Our youth are the group most vulnerable, so our first order of business has to be doing whatever we can to prevent young people's initiation into drug use.
Our media campaign not only raises awareness of the drug problem, it helps reduce the demand for drugs. Research shows that teens exposed to the media campaign's messages, in addition to in-school prevention programs, are significantly less likely to smoke marijuana.
The importance of drug-prevention programs has long been recognized, and there is no shortage of prevention programs, on a small-scale.
A large body of research shows that if we could align and coordinate more of the individual, short-term prevention programs, we could create more powerful and effective "continuing prevention" systems . . . They should also bring to bear multiple sources of influence on adolescents, including parents, schools, police, faith communities, healthcare providers, peers, and other members of the community.

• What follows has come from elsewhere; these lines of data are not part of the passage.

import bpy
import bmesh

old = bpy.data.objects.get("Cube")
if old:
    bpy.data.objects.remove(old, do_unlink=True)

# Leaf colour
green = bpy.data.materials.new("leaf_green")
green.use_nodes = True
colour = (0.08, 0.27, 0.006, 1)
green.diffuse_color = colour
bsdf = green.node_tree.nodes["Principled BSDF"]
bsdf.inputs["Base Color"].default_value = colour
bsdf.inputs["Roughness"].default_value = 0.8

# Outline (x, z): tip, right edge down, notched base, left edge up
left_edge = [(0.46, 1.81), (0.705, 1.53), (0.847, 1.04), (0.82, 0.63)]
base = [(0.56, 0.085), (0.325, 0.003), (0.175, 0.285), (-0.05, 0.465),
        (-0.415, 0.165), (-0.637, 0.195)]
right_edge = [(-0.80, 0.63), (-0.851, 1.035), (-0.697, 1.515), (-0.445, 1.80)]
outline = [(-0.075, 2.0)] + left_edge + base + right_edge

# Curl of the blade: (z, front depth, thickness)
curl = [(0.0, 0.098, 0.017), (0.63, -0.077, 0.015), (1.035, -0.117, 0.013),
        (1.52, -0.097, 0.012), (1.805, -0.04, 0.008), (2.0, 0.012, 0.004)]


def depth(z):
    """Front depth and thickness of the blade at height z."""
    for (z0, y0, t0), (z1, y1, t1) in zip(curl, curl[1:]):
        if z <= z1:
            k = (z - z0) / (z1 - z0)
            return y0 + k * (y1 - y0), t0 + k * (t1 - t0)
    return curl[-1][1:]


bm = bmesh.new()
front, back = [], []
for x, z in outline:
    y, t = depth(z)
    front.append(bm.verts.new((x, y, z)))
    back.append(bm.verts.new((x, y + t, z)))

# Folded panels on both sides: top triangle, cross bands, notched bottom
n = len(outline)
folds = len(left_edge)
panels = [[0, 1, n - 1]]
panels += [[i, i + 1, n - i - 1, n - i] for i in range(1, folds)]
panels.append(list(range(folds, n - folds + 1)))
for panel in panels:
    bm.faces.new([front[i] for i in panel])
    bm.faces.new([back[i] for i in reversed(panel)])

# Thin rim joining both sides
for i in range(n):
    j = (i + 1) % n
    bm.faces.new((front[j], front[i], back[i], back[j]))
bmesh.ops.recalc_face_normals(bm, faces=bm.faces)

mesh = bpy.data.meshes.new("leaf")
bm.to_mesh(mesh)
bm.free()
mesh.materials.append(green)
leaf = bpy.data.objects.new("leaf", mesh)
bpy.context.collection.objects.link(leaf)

Uncoordinated prevention efforts are not the fault of those who provide prevention services . . . One of my priorities will be promoting blending funding streams among Federal agencies to encourage communities to prepare for and adopt comprehensive prevention programs . . .